------ Given records ------

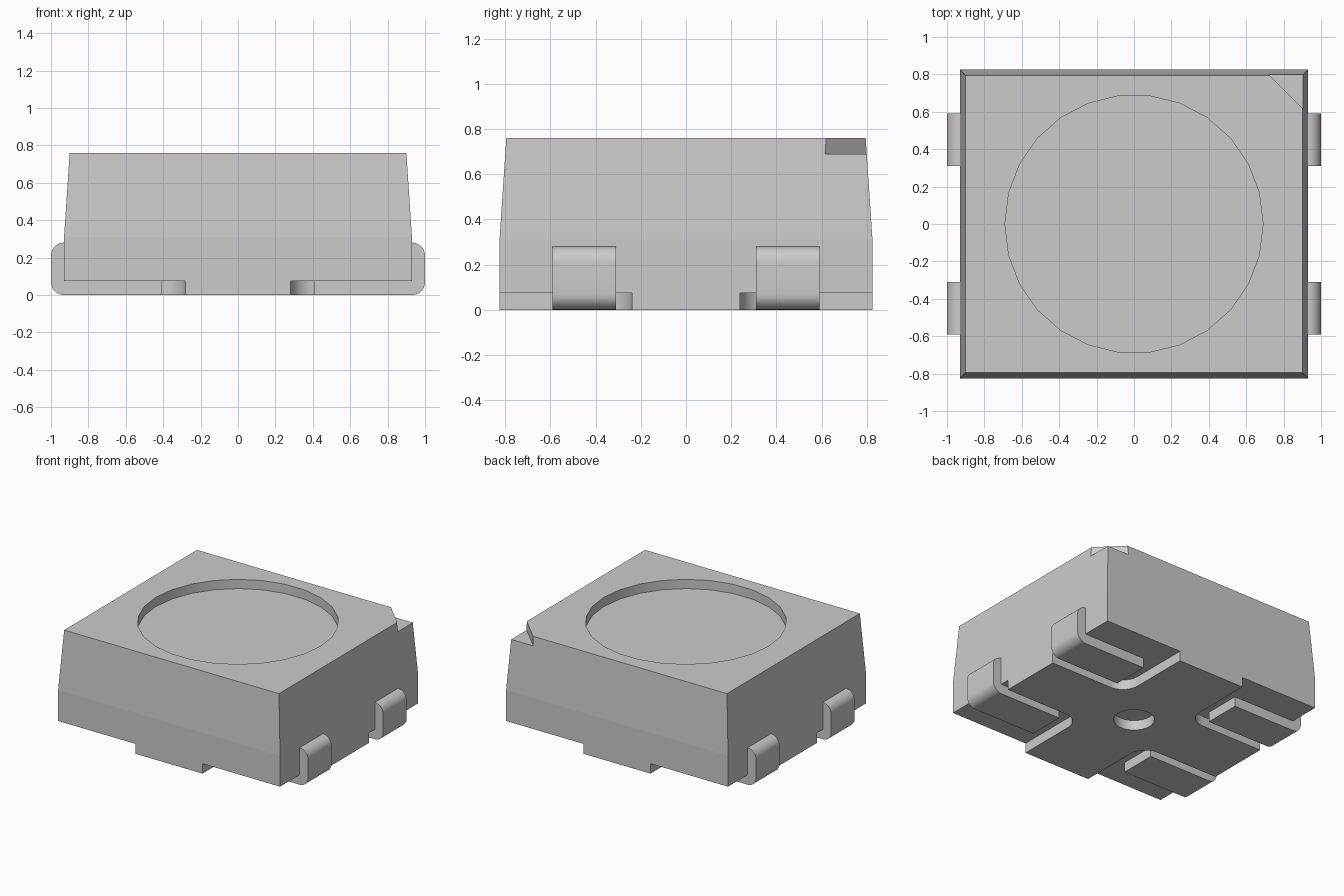
import bpy, bmesh
from math import sin, cos, pi, radians

cube = bpy.data.objects.get("Cube")
if cube:
    bpy.data.objects.remove(cube, do_unlink=True)

grey = bpy.data.materials.new("light_grey")
grey.use_nodes = True
colour = (0.6, 0.6, 0.6, 1)
grey.diffuse_color = colour
grey.node_tree.nodes["Principled BSDF"].inputs["Base Color"].default_value = colour


def arc(cx, cy, r, start, end, steps=8):
    angles = [radians(start + (end - start) * i / steps) for i in range(steps + 1)]
    return [(cx + r * cos(a), cy + r * sin(a)) for a in angles]


def loft(name, rings):
    """Solid through matching rings of 3D points, capped at both ends."""
    bm = bmesh.new()
    loops = [[bm.verts.new(p) for p in ring] for ring in rings]
    n = len(loops[0])
    for a, b in zip(loops, loops[1:]):
        for i in range(n):
            j = (i + 1) % n
            bm.faces.new((a[i], a[j], b[j], b[i]))
    bm.faces.new(loops[0])
    bm.faces.new(loops[-1])
    bmesh.ops.recalc_face_normals(bm, faces=bm.faces)
    mesh = bpy.data.meshes.new(name)
    bm.to_mesh(mesh)
    bm.free()
    mesh.materials.append(grey)
    obj = bpy.data.objects.new(name, mesh)
    bpy.context.collection.objects.link(obj)
    return obj


def prism(name, outline, z0, z1):
    return loft(name, [[(x, y, z) for x, y in outline] for z in (z0, z1)])


def activate(obj):
    bpy.ops.object.select_all(action='DESELECT')
    obj.select_set(True)
    bpy.context.view_layer.objects.active = obj


def cut(target, cutter):
    mod = target.modifiers.new("cut", 'BOOLEAN')
    mod.operation = 'DIFFERENCE'
    mod.solver = 'EXACT'
    mod.object = cutter
    activate(target)
    bpy.ops.object.modifier_apply(modifier=mod.name)
    bpy.data.objects.remove(cutter, do_unlink=True)


# Housing: straight base, tapered upper walls
def rect(x, y, z):
    return [(-x, -y, z), (x, -y, z), (x, y, z), (-x, y, z)]


housing = loft("housing", [rect(0.93, 0.825, 0), rect(0.93, 0.825, 0.31), rect(0.9, 0.795, 0.76)])

# Round lens recess on top and small round dimple underneath
cut(housing, prism("recess_cutter", arc(0, 0, 0.69, 0, 360, 26)[:-1], 0.69, 0.9))
cut(housing, prism("dimple_cutter", arc(0, 0, 0.14, 0, 360, 26)[:-1], -0.1, 0.075))

# Orientation notch in one top corner
cut(housing, prism("notch_cutter", [(0.42, 1.1), (1.1, 0.42), (1.1, 1.1)], 0.69, 0.9))

# Four corner pockets underneath with a rounded inner corner
pocket = [(0.28, 1)] + arc(0.41, 0.37, 0.13, 180, 270) + [(1.1, 0.24), (1.1, 1)]
for sx in (-1, 1):
    for sy in (-1, 1):
        cut(housing, prism("pocket_cutter", [(sx * x, sy * y) for x, y in pocket], -0.1, 0.075))

# Smooth only the round vertical walls
for face in housing.data.polygons:
    face.use_smooth = abs(face.normal.z) < 0.01 and face.center.xy.length < 0.72

# Bent terminals, folded around the lower side edges and under the housing
profile = ([(0.41, 0)] + arc(0.93, 0.07, 0.07, -90, 0) + arc(0.93, 0.21, 0.07, 0, 90)
           + [(0.92, 0.28), (0.92, 0.074), (0.41, 0.074)])
for side, sx in (("left", 1), ("right", -1)):
    for end, y0 in (("front", -0.59), ("back", 0.31)):
        lead = loft(f"{side}_{end}_terminal",
                    [[(sx * x, y, z) for x, z in profile] for y in (y0, y0 + 0.28)])
        activate(lead)
        bpy.ops.object.shade_smooth_by_angle(angle=radians(30))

------

What the task asks: Could every line above be set down exactly, with the pictures omitted?

Solution for this task:
import bpy, bmesh
from math import sin, cos, pi, radians

cube = bpy.data.objects.get("Cube")
if cube:
    bpy.data.objects.remove(cube, do_unlink=True)

grey = bpy.data.materials.new("light_grey")
grey.use_nodes = True
colour = (0.6, 0.6, 0.6, 1)
grey.diffuse_color = colour
grey.node_tree.nodes["Principled BSDF"].inputs["Base Color"].default_value = colour


def arc(cx, cy, r, start, end, steps=8):
    angles = [radians(start + (end - start) * i / steps) for i in range(steps + 1)]
    return [(cx + r * cos(a), cy + r * sin(a)) for a in angles]


def loft(name, rings):
    """Solid through matching rings of 3D points, capped at both ends."""
    bm = bmesh.new()
    loops = [[bm.verts.new(p) for p in ring] for ring in rings]
    n = len(loops[0])
    for a, b in zip(loops, loops[1:]):
        for i in range(n):
            j = (i + 1) % n
            bm.faces.new((a[i], a[j], b[j], b[i]))
    bm.faces.new(loops[0])
    bm.faces.new(loops[-1])
    bmesh.ops.recalc_face_normals(bm, faces=bm.faces)
    mesh = bpy.data.meshes.new(name)
    bm.to_mesh(mesh)
    bm.free()
    mesh.materials.append(grey)
    obj = bpy.data.objects.new(name, mesh)
    bpy.context.collection.objects.link(obj)
    return obj


def prism(name, outline, z0, z1):
    return loft(name, [[(x, y, z) for x, y in outline] for z in (z0, z1)])


def activate(obj):
    bpy.ops.object.select_all(action='DESELECT')
    obj.select_set(True)
    bpy.context.view_layer.objects.active = obj


def cut(target, cutter):
    mod = target.modifiers.new("cut", 'BOOLEAN')
    mod.operation = 'DIFFERENCE'
    mod.solver = 'EXACT'
    mod.object = cutter
    activate(target)
    bpy.ops.object.modifier_apply(modifier=mod.name)
    bpy.data.objects.remove(cutter, do_unlink=True)


# Housing: straight base, tapered upper walls
def rect(x, y, z):
    return [(-x, -y, z), (x, -y, z), (x, y, z), (-x, y, z)]


housing = loft("housing", [rect(0.93, 0.825, 0), rect(0.93, 0.825, 0.31), rect(0.9, 0.795, 0.76)])

# Round lens recess on top and small round dimple underneath
cut(housing, prism("recess_cutter", arc(0, 0, 0.69, 0, 360, 26)[:-1], 0.69, 0.9))
cut(housing, prism("dimple_cutter", arc(0, 0, 0.14, 0, 360, 26)[:-1], -0.1, 0.075))

# Orientation notch in one top corner
cut(housing, prism("notch_cutter", [(0.42, 1.1), (1.1, 0.42), (1.1, 1.1)], 0.69, 0.9))

# Four corner pockets underneath with a rounded inner corner
pocket = [(0.28, 1)] + arc(0.41, 0.37, 0.13, 180, 270) + [(1.1, 0.24), (1.1, 1)]
for sx in (-1, 1):
    for sy in (-1, 1):
        cut(housing, prism("pocket_cutter", [(sx * x, sy * y) for x, y in pocket], -0.1, 0.075))

# Smooth only the round vertical walls
for face in housing.data.polygons:
    face.use_smooth = abs(face.normal.z) < 0.01 and face.center.xy.length < 0.72

# Bent terminals, folded around the lower side edges and under the housing
profile = ([(0.41, 0)] + arc(0.93, 0.07, 0.07, -90, 0) + arc(0.93, 0.21, 0.07, 0, 90)
           + [(0.92, 0.28), (0.92, 0.074), (0.41, 0.074)])
for side, sx in (("left", 1), ("right", -1)):
    for end, y0 in (("front", -0.59), ("back", 0.31)):
        lead = loft(f"{side}_{end}_terminal",
                    [[(sx * x, y, z) for x, z in profile] for y in (y0, y0 + 0.28)])
        activate(lead)
        bpy.ops.object.shade_smooth_by_angle(angle=radians(30))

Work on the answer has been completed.